No school project—not even long-embattled Woodgrove High School—has been more debated, delayed and re-envisioned than the Academies of Loudoun.
When the new campus officially opens next week, it will be the realization of a concept that was too far ahead of its time for many years. While school board after school board declared support for the project, it usually was the first one hit by the budget axe as they worked to keep pace with unending enrollment growth. It wasn’t easy to break that cycle, but school and county leaders finally agreed that the Academies should be a community priority and to pay the tab.
Now it’s time to ensure that extraordinary investment is put to its best use.
The classrooms, labs and specialty spaces of this high-tech training ground might not be completely assembled when students arrive Thursday morning, but even after the final touches are complete there will be a lot of work to do—not for construction contractors but for Loudoun’s business community at large.
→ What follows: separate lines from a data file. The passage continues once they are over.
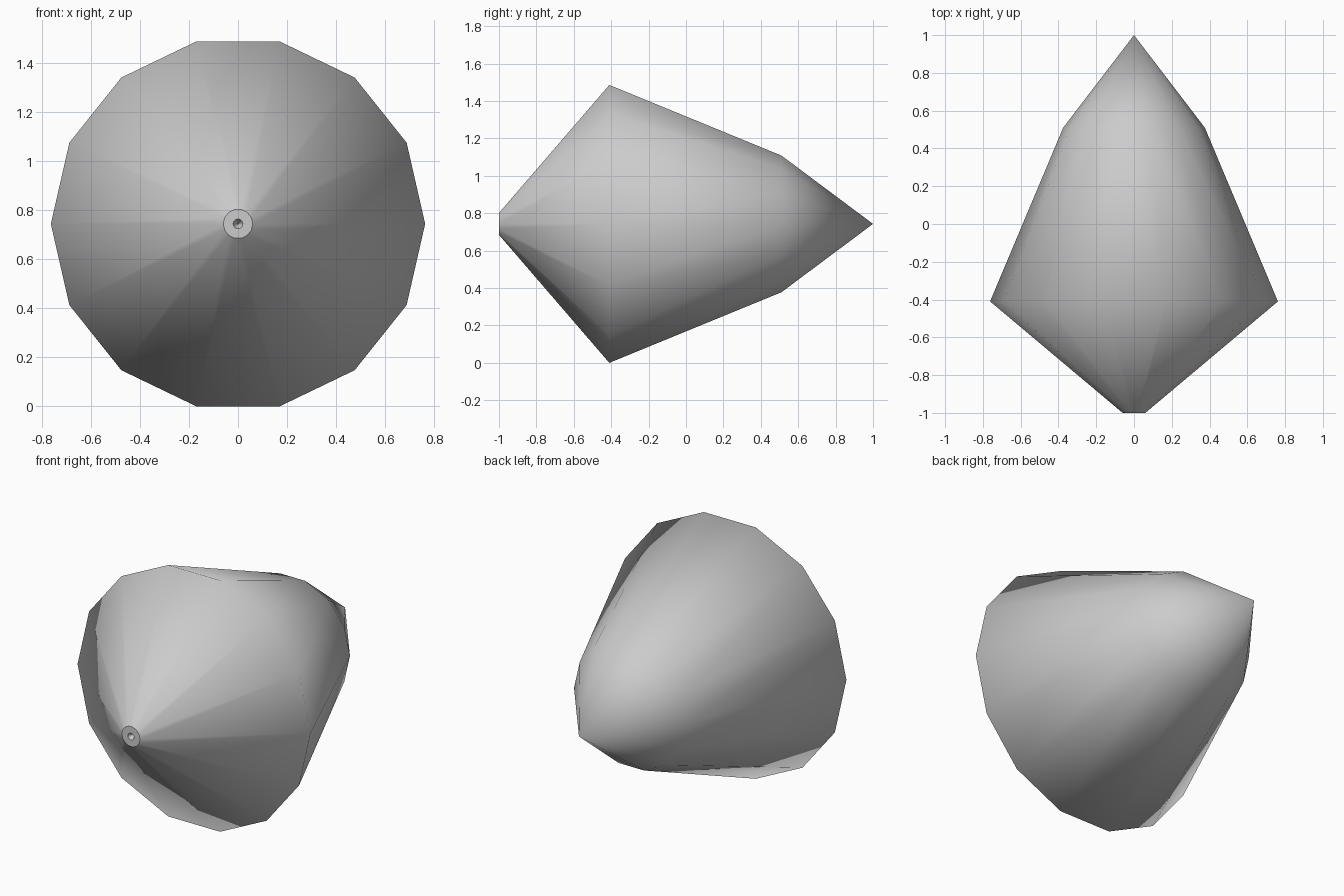
import bpy, bmesh
from math import sin, cos, tau

cube = bpy.data.objects.get("Cube")
if cube:
    bpy.data.objects.remove(cube, do_unlink=True)

SIDES = 14
AXIS_Z = 0.743

grey = bpy.data.materials.new("light grey")
grey.use_nodes = True
colour = (0.6, 0.6, 0.6, 1)
grey.diffuse_color = colour
grey.node_tree.nodes["Principled BSDF"].inputs["Base Color"].default_value = colour


def lathe(name, profile, smooth):
    """Turn (radius, y) points around the y axis; zero radius makes a pole."""
    bm = bmesh.new()
    rings = []
    for r, y in profile:
        if r == 0:
            rings.append([bm.verts.new((0, y, AXIS_Z))] * SIDES)
        else:
            rings.append([bm.verts.new((r * cos(tau * i / SIDES), y,
                                        AXIS_Z + r * sin(tau * i / SIDES)))
                          for i in range(SIDES)])
    for a, b in zip(rings, rings[1:]):
        for i in range(SIDES):
            j = (i + 1) % SIDES
            corners = list(dict.fromkeys((a[i], a[j], b[j], b[i])))
            bm.faces.new(corners).smooth = smooth
    # Faces wind so that normals point outward when y increases
    bmesh.ops.reverse_faces(bm, faces=bm.faces[:])
    mesh = bpy.data.meshes.new(name)
    bm.normal_update()
    bm.to_mesh(mesh)
    bm.free()
    mesh.materials.append(grey)
    obj = bpy.data.objects.new(name, mesh)
    bpy.context.collection.objects.link(obj)
    return obj


# Main faceted body, smooth shaded right across its rim
lathe("body", [(0.06, -1), (0.762, -0.41), (0.375, 0.51), (0, 1)], True)

# Flat nose ring with a small recess at its centre
lathe("nose_cap", [(0, -0.96), (0.02, -1), (0.06, -1)], False)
The Academies should offer Loudoun students a special opportunity to hone their talents in a challenging educational environment that provides access to all the latest tools of their chosen pursuit. For Loudoun businesses, the new campus represents not only an opportunity to give back to the community by sharing their time and talents, but also the chance to have a hand in shaping the home-grown talent needed for their industries to grow.
To be successful, the Academies must be a partnership between school administrators and front-line educators and business leaders. It won’t be easy to accomplish. It will require public-private sector collaboration, curriculum flexibility, and a general nimbleness to react to changing circumstances or opportunities.
A key architectural feature of the new campus is the effort to create barrierless spaces to promote student interactions and creativity. For the Academies to achieve its full potential, that approach needs to extend beyond the school’s brick and mortar shell as well.